Then Sorkin – himself a former script doctor – brought a fictional doctor, psychiatrist Jack Habib (David Krumholtz), on board for the sixth episode, “Bullies.” Not only has it given the series a much-needed boost (the scripting is as fine as the best of the “West Wing”), it has also unexpectedly presented one of the most accurate media portrayals of a modern psychiatrist, savvy about every aspect of our work – medical and psychotherapeutic. In cinema and TV, that’s as rare as a peek at a Romney tax return.
Will visits Dr. Habib because of terminal insomnia. Turns out he’s had a standing, unkept appointment for 2 years since Habib treated him successfully – or so he thought – for post breakup blues. Butthat Dr. Habib is dead. His son Jack has inherited the practice and reviewed his father’s ample therapy notes. Despite Will’s disgruntled disclaimers, he intuits Will wants talk, not hypnotics. Dr. Habib is also blessedly not intimidated by Will’s fame.

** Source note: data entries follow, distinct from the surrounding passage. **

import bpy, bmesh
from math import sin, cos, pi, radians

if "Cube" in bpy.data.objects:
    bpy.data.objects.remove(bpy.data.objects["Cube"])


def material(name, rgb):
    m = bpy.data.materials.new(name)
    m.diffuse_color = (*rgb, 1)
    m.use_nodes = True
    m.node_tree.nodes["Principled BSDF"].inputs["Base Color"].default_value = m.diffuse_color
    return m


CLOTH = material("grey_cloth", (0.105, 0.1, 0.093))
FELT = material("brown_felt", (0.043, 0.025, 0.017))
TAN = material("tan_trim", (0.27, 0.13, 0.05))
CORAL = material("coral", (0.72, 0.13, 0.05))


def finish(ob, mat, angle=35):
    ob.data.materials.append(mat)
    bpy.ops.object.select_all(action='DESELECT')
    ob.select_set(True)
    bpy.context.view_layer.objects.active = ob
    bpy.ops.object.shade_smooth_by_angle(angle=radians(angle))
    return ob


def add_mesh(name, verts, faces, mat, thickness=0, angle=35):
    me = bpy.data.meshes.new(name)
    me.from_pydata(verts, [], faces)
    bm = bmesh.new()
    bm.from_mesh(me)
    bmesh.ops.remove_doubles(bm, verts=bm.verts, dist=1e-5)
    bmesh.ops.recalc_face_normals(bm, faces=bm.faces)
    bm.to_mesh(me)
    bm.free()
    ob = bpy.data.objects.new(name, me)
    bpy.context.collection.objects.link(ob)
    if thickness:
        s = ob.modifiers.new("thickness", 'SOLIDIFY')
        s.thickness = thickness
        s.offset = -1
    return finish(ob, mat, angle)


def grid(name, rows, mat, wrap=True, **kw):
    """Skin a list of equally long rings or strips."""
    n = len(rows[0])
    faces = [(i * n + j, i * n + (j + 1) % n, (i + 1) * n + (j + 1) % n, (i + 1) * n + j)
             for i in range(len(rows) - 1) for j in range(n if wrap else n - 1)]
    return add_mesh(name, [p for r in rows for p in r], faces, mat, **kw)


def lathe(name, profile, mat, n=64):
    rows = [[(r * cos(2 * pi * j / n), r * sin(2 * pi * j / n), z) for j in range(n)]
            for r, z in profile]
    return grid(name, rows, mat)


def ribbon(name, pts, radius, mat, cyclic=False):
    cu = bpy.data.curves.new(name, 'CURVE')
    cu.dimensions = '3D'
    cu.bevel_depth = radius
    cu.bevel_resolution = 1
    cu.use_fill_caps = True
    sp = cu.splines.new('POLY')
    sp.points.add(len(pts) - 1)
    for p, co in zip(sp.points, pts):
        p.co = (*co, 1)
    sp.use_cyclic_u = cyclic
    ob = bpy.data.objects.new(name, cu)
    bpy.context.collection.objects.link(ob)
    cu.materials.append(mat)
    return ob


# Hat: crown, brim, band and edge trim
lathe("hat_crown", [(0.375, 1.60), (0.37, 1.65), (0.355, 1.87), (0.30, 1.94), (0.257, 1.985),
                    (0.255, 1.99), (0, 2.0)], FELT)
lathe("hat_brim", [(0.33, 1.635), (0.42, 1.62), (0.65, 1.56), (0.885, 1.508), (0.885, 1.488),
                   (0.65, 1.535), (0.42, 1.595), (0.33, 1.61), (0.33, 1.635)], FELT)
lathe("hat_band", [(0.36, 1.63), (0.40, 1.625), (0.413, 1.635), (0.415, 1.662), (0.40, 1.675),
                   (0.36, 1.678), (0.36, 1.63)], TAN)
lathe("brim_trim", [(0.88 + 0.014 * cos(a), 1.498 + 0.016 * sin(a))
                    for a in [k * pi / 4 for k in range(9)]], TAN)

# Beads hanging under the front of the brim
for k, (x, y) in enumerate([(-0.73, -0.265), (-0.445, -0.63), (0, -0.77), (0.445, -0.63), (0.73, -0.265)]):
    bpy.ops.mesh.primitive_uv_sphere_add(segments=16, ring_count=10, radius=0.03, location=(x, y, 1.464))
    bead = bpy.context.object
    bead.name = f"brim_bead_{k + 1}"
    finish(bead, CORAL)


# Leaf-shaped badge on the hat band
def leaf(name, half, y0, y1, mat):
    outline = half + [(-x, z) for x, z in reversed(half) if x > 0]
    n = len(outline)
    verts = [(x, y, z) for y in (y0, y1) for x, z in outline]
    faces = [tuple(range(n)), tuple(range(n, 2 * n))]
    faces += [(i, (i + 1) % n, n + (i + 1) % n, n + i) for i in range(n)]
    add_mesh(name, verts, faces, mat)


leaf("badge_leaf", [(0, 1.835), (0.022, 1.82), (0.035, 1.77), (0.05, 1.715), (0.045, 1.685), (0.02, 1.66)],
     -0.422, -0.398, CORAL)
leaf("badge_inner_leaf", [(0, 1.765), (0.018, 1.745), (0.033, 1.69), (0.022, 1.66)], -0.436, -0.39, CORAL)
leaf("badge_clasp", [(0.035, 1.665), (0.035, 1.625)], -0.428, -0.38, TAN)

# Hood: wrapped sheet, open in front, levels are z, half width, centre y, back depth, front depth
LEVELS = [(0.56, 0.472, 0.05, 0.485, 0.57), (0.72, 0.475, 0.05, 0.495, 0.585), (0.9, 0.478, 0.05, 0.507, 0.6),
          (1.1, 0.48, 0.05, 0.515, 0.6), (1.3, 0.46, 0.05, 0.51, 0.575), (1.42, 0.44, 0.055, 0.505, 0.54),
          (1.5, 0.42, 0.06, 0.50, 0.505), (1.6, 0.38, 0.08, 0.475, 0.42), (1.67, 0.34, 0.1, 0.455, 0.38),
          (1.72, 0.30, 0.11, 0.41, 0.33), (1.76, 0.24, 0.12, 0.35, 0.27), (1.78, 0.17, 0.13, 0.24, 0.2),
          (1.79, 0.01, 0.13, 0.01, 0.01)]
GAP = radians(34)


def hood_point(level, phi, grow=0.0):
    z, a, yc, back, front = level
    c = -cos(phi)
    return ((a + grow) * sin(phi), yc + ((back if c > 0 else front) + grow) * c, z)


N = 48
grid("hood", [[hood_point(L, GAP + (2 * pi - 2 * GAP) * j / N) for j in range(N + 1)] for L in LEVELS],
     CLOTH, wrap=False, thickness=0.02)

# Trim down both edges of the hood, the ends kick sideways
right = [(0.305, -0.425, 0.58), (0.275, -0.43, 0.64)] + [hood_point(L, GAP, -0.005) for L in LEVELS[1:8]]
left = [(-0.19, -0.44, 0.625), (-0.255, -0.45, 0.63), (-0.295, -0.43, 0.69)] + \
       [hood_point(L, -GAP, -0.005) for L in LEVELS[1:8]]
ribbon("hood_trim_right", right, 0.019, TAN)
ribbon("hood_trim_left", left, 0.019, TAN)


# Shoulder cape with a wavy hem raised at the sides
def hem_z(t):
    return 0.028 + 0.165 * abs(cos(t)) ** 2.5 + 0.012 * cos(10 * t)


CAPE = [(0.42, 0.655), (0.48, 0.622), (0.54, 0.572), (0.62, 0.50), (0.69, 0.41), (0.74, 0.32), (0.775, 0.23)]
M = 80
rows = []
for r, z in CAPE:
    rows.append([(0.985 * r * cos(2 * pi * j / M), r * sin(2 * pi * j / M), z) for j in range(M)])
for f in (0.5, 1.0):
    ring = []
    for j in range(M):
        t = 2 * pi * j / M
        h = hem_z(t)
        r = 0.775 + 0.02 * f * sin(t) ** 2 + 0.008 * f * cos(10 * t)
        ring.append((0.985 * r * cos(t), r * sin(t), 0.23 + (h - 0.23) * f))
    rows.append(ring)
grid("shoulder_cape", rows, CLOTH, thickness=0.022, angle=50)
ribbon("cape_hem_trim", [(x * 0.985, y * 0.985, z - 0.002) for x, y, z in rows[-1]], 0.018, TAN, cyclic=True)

No VIP syndrome here.
Habib treats Will as a near-alexithymic, ornery late adolescent. He deploys a finely honed mix of confrontation and empathy, leavened by winning good humor. Sorkin adroitly interweaves Will’s therapy session with his neurotic newsroom behavior toward a colleague and the subject of an interview amid unfolding critical events, which triggered his guilt-stricken sleeplessness. In “Psychiatry and the Cinema” (Washington: American Psychiatric Association Publishing, 1999), Krin and Glen Gabbard describe how screenwriters use psychotherapists to facilitate storytelling through enabling flashbacks, dramatic revelations, and so on. In this regard, Habib helps Sorkin out as much as he does Will.
I’ll only reveal that Will’s guilt stems from abhorrence of and complex identification with his alcoholic father’s cruelty toward young Will and his sibs. Habib is crystal clear with these dynamics and their acting out to patient and viewer. He also makes Will realize he’s still mourning Mac’s loss, wins his grudging consent to further sessions, and ends the session by telling Will that his insomnia stems as much from wretched midnight food chemistry as neurosis. A compleat doctor of mind and body, indeed.
A few inevitable cavils: Habib does allow Will to interrupt another patient’s session for a hallway consultation. He’s also accepted payment for countless missed sessions without question. But this is small stuff, compared with the blatant distortions and boundary violations that still abound in Lalaland’s depiction of the dubious profession I’ve elsewhere called “cinetherapy.”
I don’t claim that Dr. Habib’s entry is chiefly responsible for the new vigor of “The Newsroom.” As is often the case, it may simply have taken Sorkin six episodes to get the series’ act together, and Habib’s introduction is a function of that process.
One notes that the subsidiary characters have become far more three-dimensional. Thankfully, Will and his cadre have left off their ponderous platitudinizing, with the intriguing effect that Sorkin’s liberal arguments are more gripping and command more serious attention. In any case, one hopes Dr. Habib will continue to do well for his patient and for our profession, because the second season of “The Newsroom” is already in production.Originally Published on Clinical Psychiatry News